**Aim of the task:**
The expected answer is a single number, namely how many lines in the data below hold the word "Math".

====== Source records ======

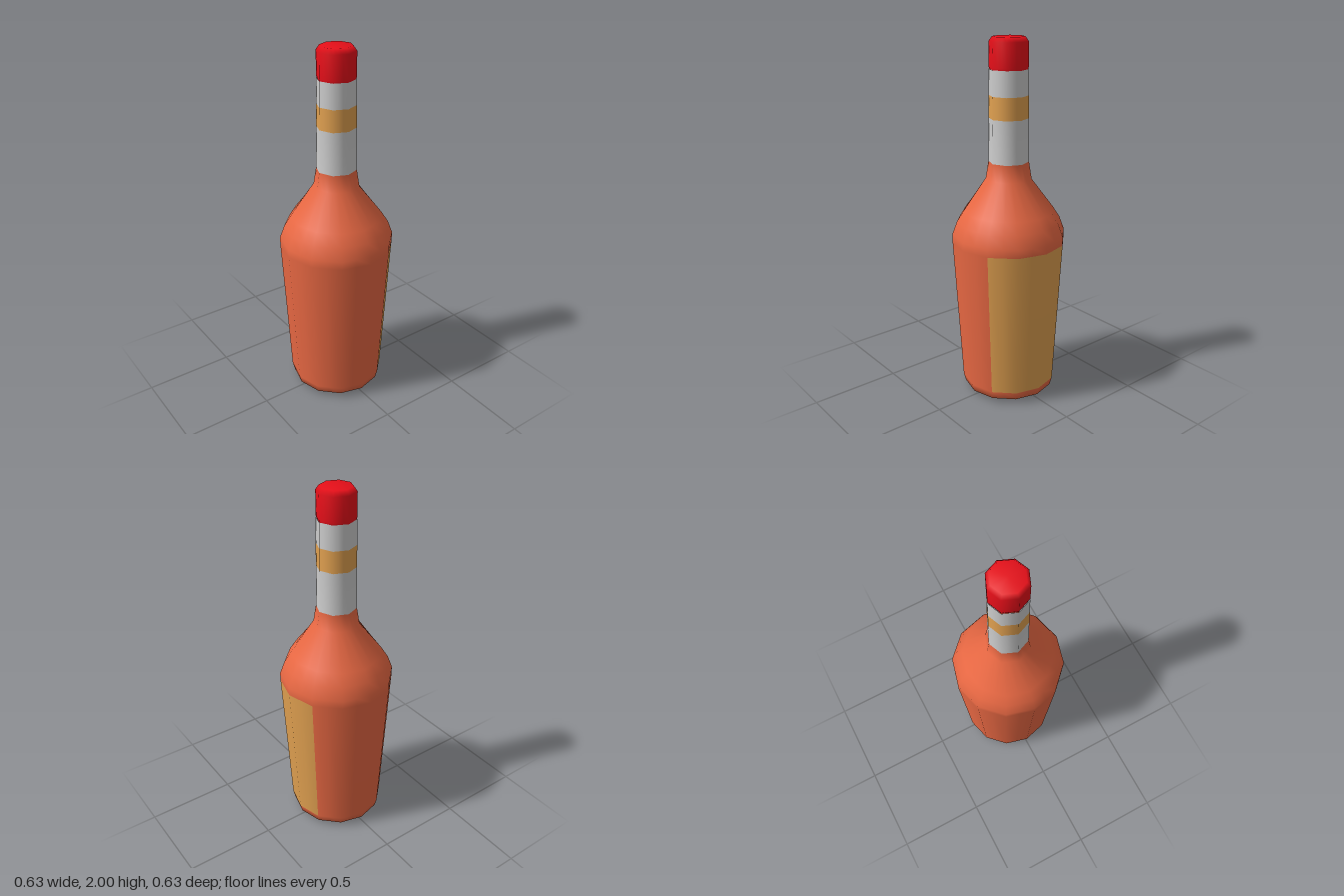
import * as THREE from 'three';

const COLUMNS = 24; // shares corners with both the 12-sided body and 8-sided neck

// Radius factor of a regular polygon with a corner at angle 0
function polygonFactor(angle, sides) {
  const step = (2 * Math.PI) / sides;
  const a = ((angle % step) + step) % step;
  return Math.cos(step / 2) / Math.cos(a - step / 2);
}

// Lathe whose rings are polygons: rows are [radius, y, sides]
function polygonLathe(rows) {
  const geometry = new THREE.LatheGeometry(rows.map(([r, y]) => new THREE.Vector2(r, y)), COLUMNS);
  const pos = geometry.attributes.position;
  for (let i = 0; i < pos.count; i++) {
    const angle = (Math.floor(i / rows.length) / COLUMNS) * 2 * Math.PI;
    const f = polygonFactor(angle, rows[i % rows.length][2]);
    pos.setX(i, pos.getX(i) * f);
    pos.setZ(i, pos.getZ(i) * f);
  }
  return geometry;
}

// Keeps only the faces for which test(row, column) is true; normals stay shared
function pick(geometry, rowCount, test) {
  const part = geometry.clone();
  const index = Array.from(geometry.index.array);
  part.setIndex(index.filter((_, k) => {
    const quad = Math.floor(k / 6);
    return test(quad % (rowCount - 1), Math.floor(quad / (rowCount - 1)));
  }));
  return part;
}

export function createModel() {
  const group = new THREE.Group();
  const add = (name, geometry, color) => {
    const mesh = new THREE.Mesh(geometry, new THREE.MeshStandardMaterial({ color }));
    mesh.name = name;
    group.add(mesh);
  };

  // Bottle profile; a repeated row makes a sharp edge
  const bottle = [
    [0, 0, 12], [0.2, 0, 12], [0.2, 0, 12], [0.256, 0.025, 12], [0.268, 0.07, 12],
    [0.314, 0.9, 12], [0.314, 0.945, 12], [0.288, 1.015, 12], [0.25, 1.075, 12],
    [0.125, 1.25, 8], [0.11, 1.345, 8],
    [0.107, 1.58, 8], [0.106, 1.7, 8], [0.104, 1.835, 8],
  ];
  const skin = polygonLathe(bottle);
  const n = bottle.length;
  // The label covers three body facets, from 30 to 120 degrees
  const isLabel = (row, col) => row === 4 && col >= 2 && col < 8;
  add('body', pick(skin, n, (row, col) => row < 10 && !isLabel(row, col)), 0xe86843);
  add('label', pick(skin, n, isLabel), 0xe0a050);
  add('lowerNeck', pick(skin, n, (row) => row === 10), 0xcccccc);
  add('neckBand', pick(skin, n, (row) => row === 11), 0xe0a050);
  add('upperNeck', pick(skin, n, (row) => row === 12), 0xcccccc);

  // Cap with a small rounded top edge
  add('cap', polygonLathe([
    [0, 1.83, 8], [0.1, 1.83, 8], [0.1, 1.83, 8], [0.104, 1.845, 8],
    [0.104, 1.975, 8], [0.086, 2, 8], [0, 2, 8],
  ]), 0xe60f19);

  return group;
}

======

**Response to the exercise:**
5